[TASK INPUT — start]
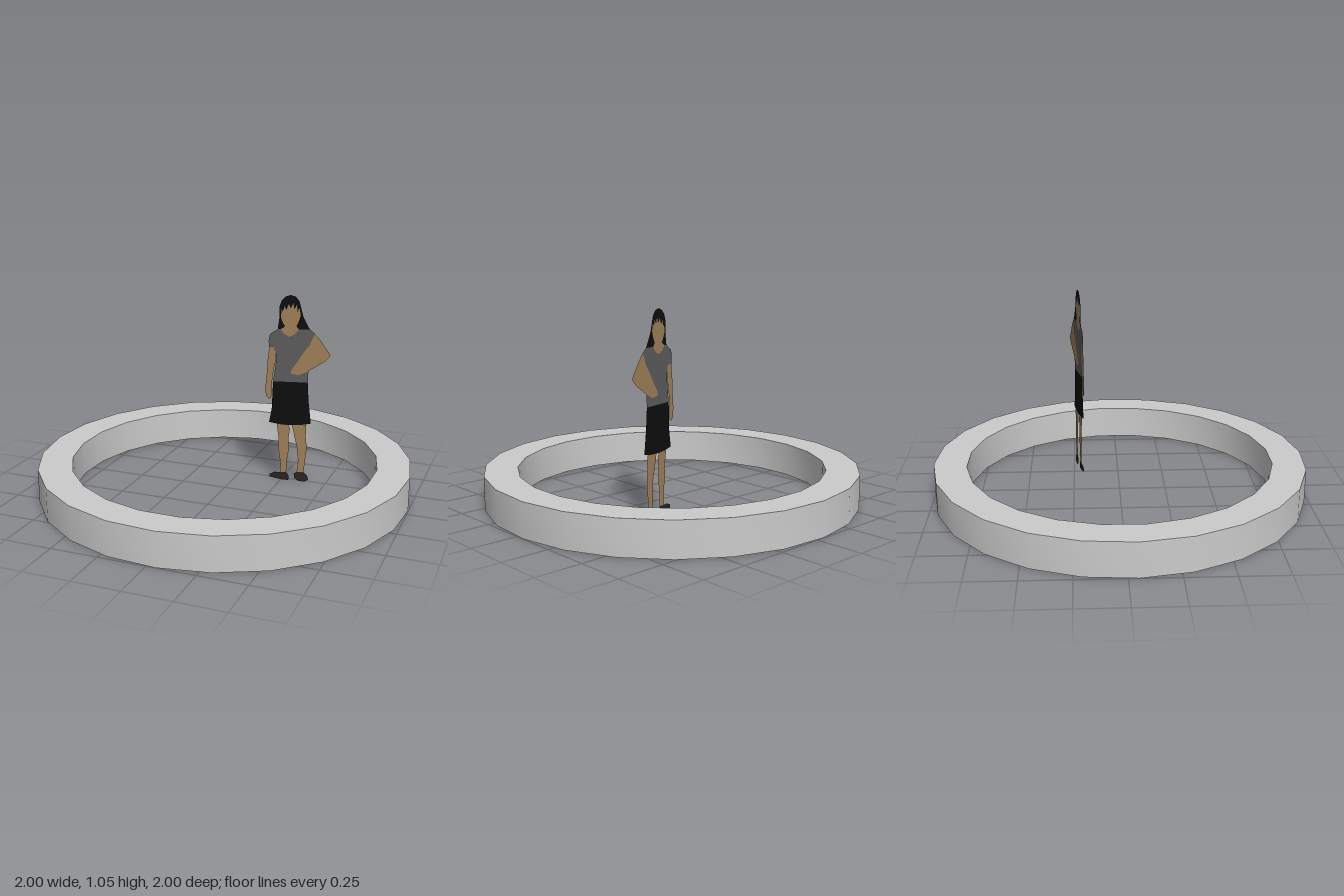
import * as THREE from 'three';
import { toCreasedNormals } from 'three/addons/utils/BufferGeometryUtils.js';

const SKIN = 0xa08058, SHIRT = 0x5c5c5c, BLACK = 0x0e0e0e, SHOE = 0x2a2522;

const toPoints = (list) => list.map(([x, y]) => new THREE.Vector2(x, y));

// Regular 24-sided outline, first corner turned by the given angle
function polygon(radius, turn) {
  return Array.from({ length: 24 }, (_, i) => {
    const a = THREE.MathUtils.degToRad(turn + i * 15);
    return [radius * Math.cos(a), radius * Math.sin(a)];
  });
}

function createRing() {
  const shape = new THREE.Shape(toPoints(polygon(1, 2.9)));
  shape.holes.push(new THREE.Path(toPoints(polygon(0.823, 6.8))));
  const solid = new THREE.ExtrudeGeometry(shape, { depth: 0.182, bevelEnabled: false });
  solid.rotateX(-Math.PI / 2);
  const ring = new THREE.Mesh(toCreasedNormals(solid, 0.6), new THREE.MeshStandardMaterial({ color: 0xcccccc }));
  ring.name = 'ring';
  return ring;
}

// Flat cut-out person; outlines share their borders so no layers overlap
function createFigure() {
  const figure = new THREE.Group();
  figure.name = 'standingFigure';

  const add = (name, color, outline) => {
    const mesh = new THREE.Mesh(
      new THREE.ShapeGeometry(new THREE.Shape(toPoints(outline))),
      new THREE.MeshStandardMaterial({ color, side: THREE.DoubleSide })
    );
    mesh.name = name;
    figure.add(mesh);
  };

  // Shared borders
  const neckline = [[0.24, 0.866], [0.258, 0.842], [0.285, 0.825], [0.312, 0.838], [0.335, 0.867]];
  const faceEdge = [
    [0.322, 0.885], [0.333, 0.91], [0.343, 0.945], [0.336, 0.985], [0.327, 0.962], [0.322, 1.0],
    [0.31, 0.975], [0.303, 1.008], [0.29, 0.98], [0.281, 1.005], [0.268, 0.972], [0.259, 0.992],
    [0.249, 0.96], [0.243, 0.975], [0.241, 0.93], [0.252, 0.9], [0.264, 0.882],
  ];
  const innerForearm = [[0.395, 0.785], [0.365, 0.745], [0.335, 0.695], [0.305, 0.65], [0.295, 0.622]];
  const underForearm = [[0.295, 0.622], [0.34, 0.614], [0.39, 0.64]];

  // Head
  add('faceAndNeck', SKIN, [...neckline, ...faceEdge]);
  add('hair', BLACK, [
    [0.225, 0.865], [0.233, 0.93], [0.231, 0.985], [0.244, 1.022], [0.265, 1.044], [0.29, 1.052],
    [0.316, 1.044], [0.335, 1.02], [0.346, 0.98], [0.356, 0.94], [0.373, 0.905], [0.393, 0.868],
    [0.335, 0.867], ...faceEdge, [0.24, 0.866],
  ]);

  // Clothes
  add('shirt', SHIRT, [
    [0.185, 0.838], [0.225, 0.865], ...neckline, [0.393, 0.868], [0.418, 0.848], [0.405, 0.815],
    ...innerForearm, ...underForearm.slice(1), [0.388, 0.575], [0.205, 0.575], [0.213, 0.64],
    [0.22, 0.7], [0.213, 0.765], [0.182, 0.765], [0.178, 0.8],
  ]);
  add('skirt', BLACK, [
    [0.205, 0.575], [0.388, 0.575], [0.395, 0.47], [0.41, 0.342], [0.36, 0.332], [0.29, 0.328],
    [0.235, 0.332], [0.187, 0.342], [0.2, 0.42],
  ]);

  // Arms
  add('rightArm', SKIN, [
    [0.182, 0.765], [0.213, 0.765], [0.217, 0.69], [0.207, 0.64], [0.198, 0.56], [0.199, 0.52],
    [0.196, 0.482], [0.183, 0.474], [0.168, 0.492], [0.164, 0.54], [0.17, 0.6], [0.174, 0.69],
  ]);
  add('leftArm', SKIN, [
    [0.418, 0.848], [0.45, 0.81], [0.5, 0.737], [0.502, 0.725], [0.475, 0.695],
    ...[...underForearm].reverse(), ...[...innerForearm].reverse().slice(1), [0.405, 0.815],
  ]);

  // Legs
  add('rightLeg', SKIN, [
    [0.228, 0.332], [0.29, 0.328], [0.3, 0.31], [0.292, 0.25], [0.296, 0.19], [0.285, 0.11], [0.284, 0.05],
    [0.25, 0.048], [0.252, 0.1], [0.239, 0.19], [0.24, 0.25],
  ]);
  add('leftLeg', SKIN, [
    [0.31, 0.329], [0.385, 0.334], [0.385, 0.26], [0.392, 0.2], [0.385, 0.13], [0.378, 0.055],
    [0.34, 0.055], [0.347, 0.12], [0.339, 0.2], [0.325, 0.26],
  ]);

  // Shoes
  add('rightShoe', SHOE, [
    [0.25, 0.048], [0.284, 0.05], [0.298, 0.03], [0.296, 0.004], [0.26, 0.006], [0.225, 0.013],
    [0.194, 0.02], [0.194, 0.036], [0.222, 0.05],
  ]);
  add('leftShoe', SHOE, [
    [0.34, 0.055], [0.378, 0.055], [0.398, 0.035], [0.404, 0.012], [0.385, 0], [0.35, 0.002],
    [0.327, 0.02], [0.325, 0.045],
  ]);

  // Turn the cut-out slightly, keeping its frontal width
  const turn = 0.223;
  figure.rotation.y = turn;
  figure.scale.x = 1 / Math.cos(turn);
  figure.position.z = -0.151;
  return figure;
}

export function createModel() {
  const model = new THREE.Group();
  model.add(createRing(), createFigure());
  return model;
}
[TASK INPUT — finish]
*PROMPT*.
Write out exactly the lines that run from the top of the listing above to the line containing "shape.holes.push(new THREE.Path(toPoints(polygon(0.823, 6.8))));", both ends included. Omit every picture.

*EXERCISE SOLUTION*.
import * as THREE from 'three';
import { toCreasedNormals } from 'three/addons/utils/BufferGeometryUtils.js';

const SKIN = 0xa08058, SHIRT = 0x5c5c5c, BLACK = 0x0e0e0e, SHOE = 0x2a2522;

const toPoints = (list) => list.map(([x, y]) => new THREE.Vector2(x, y));

// Regular 24-sided outline, first corner turned by the given angle
function polygon(radius, turn) {
  return Array.from({ length: 24 }, (_, i) => {
    const a = THREE.MathUtils.degToRad(turn + i * 15);
    return [radius * Math.cos(a), radius * Math.sin(a)];
  });
}

function createRing() {
  const shape = new THREE.Shape(toPoints(polygon(1, 2.9)));
  shape.holes.push(new THREE.Path(toPoints(polygon(0.823, 6.8))));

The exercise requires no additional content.